Roethlisberger, who won’t turn 29 until March 2, is on the cusp of his third title. Terry Bradshaw (another guy who wasn’t a model of passing efficiency and had a legendary supporting cast) and Joe Montana each won four. Brady and Troy Aikman both called the signals in three.
And that’s it.
Heck, win two and you’re close enough to the top of the mountain to need an oxygen mask. The other quarterbacks to win multiple championships since 1967: Bart Starr, Bob Griese, Roger Staubach, Jim Plunkett and John Elway.
Plunkett is the only one in that group paying admission to the Hall, largely because he spent a decade directing some horrible Patriots and 49ers teams and being cast as a bust of a No. 1 overall pick.
Most of the voices opposed to a Roethlisberger coronation, aside from revealing their individual biases, will tell you that neither his numbers nor his highlight film pass the naked-eye test.
Granted, the guy is as clumsy and awkward in the pocket as he is in a police interrogation. He’s not going to win any million-dollar, throw-the-ball-through-the-circle contests at halftime of a BCS bowl. He never could have engineered one of Bill Walsh’s offenses that were so reliant on pinpoint accuracy.
But. He. Wins.
Isn’t that what we always said about Brady? In truth, not many quarterbacks have benefited from positive revisionist history more than the Patriots’ poster boy.
Only in one of the Patriots’ Super Bowl wins — XXXVIII, against Carolina — did Brady light it up, and he worked most of that magic in the second half. He managed the game (Lord, I hate that expression) with major assistance from Antowain Smith and Corey Dillon in the other two.
Twice, Brady engineered a mini-drive to put Adam Vinatieri in range for winning field goals that hardly were chip shots. In the other, he left it to the Patriots’ punter and defense to close the deal in the final five minutes against an exhausted Philadelphia Eagles offense.

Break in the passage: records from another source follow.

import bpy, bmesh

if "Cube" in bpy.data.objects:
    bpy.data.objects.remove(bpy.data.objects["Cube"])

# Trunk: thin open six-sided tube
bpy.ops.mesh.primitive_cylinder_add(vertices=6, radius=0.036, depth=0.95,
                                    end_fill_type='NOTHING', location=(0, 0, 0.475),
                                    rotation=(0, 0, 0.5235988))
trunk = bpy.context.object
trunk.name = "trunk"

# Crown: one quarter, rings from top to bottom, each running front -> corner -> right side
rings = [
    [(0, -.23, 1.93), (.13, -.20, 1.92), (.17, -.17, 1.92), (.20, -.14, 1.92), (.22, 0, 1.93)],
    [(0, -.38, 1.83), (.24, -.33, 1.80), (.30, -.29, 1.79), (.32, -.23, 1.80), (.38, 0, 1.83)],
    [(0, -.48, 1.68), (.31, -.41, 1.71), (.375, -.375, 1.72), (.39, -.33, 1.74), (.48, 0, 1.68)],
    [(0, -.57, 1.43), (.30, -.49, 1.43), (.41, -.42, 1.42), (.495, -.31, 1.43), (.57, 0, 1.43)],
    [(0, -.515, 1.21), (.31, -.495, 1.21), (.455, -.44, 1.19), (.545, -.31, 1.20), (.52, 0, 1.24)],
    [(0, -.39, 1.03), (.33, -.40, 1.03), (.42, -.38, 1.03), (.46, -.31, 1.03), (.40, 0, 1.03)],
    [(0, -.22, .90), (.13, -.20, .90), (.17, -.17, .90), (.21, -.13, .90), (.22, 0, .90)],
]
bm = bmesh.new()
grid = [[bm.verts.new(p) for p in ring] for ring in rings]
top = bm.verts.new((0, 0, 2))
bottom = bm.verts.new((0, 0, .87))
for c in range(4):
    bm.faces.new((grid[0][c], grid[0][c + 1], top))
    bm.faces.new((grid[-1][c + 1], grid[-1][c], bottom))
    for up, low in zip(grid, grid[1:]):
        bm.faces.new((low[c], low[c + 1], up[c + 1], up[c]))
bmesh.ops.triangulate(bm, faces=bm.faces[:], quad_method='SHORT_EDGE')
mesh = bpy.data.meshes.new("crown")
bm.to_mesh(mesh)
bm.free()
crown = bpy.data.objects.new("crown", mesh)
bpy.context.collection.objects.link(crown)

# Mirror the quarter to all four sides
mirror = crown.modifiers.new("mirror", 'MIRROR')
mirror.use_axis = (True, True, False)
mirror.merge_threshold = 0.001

There was no throw on a dime to the far corner of the end zone in the final minute. There were no come-from-behind theatrics. These weren’t Joe Montana and Steve Young four, five or six-touchdown-to-zero interception masterpieces.
How’s this for game management material? Let the record show that even with a loss tonight, Roethlisberger still would maintain a slight edge over Brady in career playoff winning percentage.
Anti-Roethlisberger sentiment is riddled with talk of the Steelers’ ever-present workhorse back, mighty offensive line and punishing defense.
Brady had all those elements working in his favor, too. Not to mention three skilled, unselfish x-factors named Kevin Faulk, Mike Vrabel and Troy Brown and gifted coordinators who always found a way to get them into the game plan.
Brady’s greatness is indisputable. His place in history and his right to one day wear one of those unsightly, golden blazers and give an awkward speech is secure.
But with a Steelers victory in Super Bowl XLV, all that also will be true of Roethlisberger, with more than half a career likely still ahead of him.
Any wasted words denying that make the speaker more than woefully inconsistent. Try petty, bitter and downright ignorant.
Kalle Oakes is a staff columnist. His email is email@example.com.